• **Assigned task**
Word for word, copy the line containing "# Slightly raised panel behind the hood" and each line after it in the records below, ending with the last line.

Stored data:
....

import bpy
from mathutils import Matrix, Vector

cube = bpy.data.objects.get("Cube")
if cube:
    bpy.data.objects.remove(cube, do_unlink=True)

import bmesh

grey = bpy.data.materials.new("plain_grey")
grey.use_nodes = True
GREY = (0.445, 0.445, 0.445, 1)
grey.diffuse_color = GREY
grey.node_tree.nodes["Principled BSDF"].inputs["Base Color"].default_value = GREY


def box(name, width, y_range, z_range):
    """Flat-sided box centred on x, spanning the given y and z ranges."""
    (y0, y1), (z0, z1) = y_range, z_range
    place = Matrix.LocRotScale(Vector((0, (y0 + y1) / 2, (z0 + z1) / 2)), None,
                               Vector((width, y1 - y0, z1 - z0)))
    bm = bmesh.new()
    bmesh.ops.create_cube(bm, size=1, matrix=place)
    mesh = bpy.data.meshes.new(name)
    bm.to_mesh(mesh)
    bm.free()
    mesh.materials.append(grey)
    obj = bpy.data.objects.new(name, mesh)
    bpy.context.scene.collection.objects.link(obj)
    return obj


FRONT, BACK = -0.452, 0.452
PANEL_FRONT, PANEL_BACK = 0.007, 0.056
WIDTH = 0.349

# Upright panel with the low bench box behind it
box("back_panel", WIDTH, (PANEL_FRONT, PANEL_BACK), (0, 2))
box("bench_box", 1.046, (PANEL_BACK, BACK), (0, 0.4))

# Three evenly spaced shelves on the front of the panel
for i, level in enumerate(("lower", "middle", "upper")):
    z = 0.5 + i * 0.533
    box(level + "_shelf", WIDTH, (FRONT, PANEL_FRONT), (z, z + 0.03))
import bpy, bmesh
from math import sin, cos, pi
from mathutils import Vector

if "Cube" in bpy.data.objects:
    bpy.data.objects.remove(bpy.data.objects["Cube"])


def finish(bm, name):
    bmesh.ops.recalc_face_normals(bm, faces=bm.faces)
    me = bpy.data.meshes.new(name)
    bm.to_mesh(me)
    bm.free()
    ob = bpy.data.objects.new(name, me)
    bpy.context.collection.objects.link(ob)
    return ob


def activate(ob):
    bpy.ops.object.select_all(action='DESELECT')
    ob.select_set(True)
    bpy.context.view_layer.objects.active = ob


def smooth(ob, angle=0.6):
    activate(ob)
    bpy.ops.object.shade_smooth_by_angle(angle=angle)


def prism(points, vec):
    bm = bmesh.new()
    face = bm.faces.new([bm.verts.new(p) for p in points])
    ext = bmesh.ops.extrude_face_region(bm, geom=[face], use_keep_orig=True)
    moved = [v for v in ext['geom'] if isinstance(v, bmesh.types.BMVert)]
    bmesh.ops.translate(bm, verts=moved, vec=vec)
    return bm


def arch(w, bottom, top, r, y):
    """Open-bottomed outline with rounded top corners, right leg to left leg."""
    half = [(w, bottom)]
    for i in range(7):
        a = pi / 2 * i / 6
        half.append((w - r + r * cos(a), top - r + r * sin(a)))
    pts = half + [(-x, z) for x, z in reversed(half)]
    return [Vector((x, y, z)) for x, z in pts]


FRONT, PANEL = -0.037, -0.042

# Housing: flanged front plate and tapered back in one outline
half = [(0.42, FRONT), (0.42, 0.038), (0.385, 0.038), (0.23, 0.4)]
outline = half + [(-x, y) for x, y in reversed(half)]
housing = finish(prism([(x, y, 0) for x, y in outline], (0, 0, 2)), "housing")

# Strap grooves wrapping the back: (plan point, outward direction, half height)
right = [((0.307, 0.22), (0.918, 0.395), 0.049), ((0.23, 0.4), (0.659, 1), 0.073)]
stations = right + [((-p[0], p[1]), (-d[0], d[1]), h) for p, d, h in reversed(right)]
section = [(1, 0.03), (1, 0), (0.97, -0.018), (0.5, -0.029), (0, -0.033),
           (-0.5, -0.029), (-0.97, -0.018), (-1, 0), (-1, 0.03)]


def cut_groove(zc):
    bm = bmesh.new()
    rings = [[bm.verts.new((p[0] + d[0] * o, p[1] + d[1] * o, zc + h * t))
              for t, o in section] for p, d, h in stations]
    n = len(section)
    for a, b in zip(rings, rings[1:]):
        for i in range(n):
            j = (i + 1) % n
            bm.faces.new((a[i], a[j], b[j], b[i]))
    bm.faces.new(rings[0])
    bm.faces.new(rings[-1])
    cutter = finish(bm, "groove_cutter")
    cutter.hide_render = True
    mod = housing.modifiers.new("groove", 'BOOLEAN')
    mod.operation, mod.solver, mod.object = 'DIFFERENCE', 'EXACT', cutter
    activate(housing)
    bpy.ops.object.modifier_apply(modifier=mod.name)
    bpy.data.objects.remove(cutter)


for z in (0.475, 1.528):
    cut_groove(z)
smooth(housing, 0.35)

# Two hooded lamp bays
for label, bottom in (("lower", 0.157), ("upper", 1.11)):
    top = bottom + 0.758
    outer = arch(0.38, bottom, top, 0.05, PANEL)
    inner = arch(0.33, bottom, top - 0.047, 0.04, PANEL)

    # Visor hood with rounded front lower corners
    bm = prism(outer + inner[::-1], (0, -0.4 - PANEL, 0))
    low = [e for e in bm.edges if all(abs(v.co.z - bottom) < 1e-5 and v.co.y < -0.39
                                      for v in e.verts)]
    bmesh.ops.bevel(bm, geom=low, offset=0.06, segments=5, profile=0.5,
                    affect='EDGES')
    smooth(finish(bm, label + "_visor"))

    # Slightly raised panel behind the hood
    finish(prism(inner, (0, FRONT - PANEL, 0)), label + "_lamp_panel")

....

• **Solved problem**
    # Slightly raised panel behind the hood
    finish(prism(inner, (0, FRONT - PANEL, 0)), label + "_lamp_panel")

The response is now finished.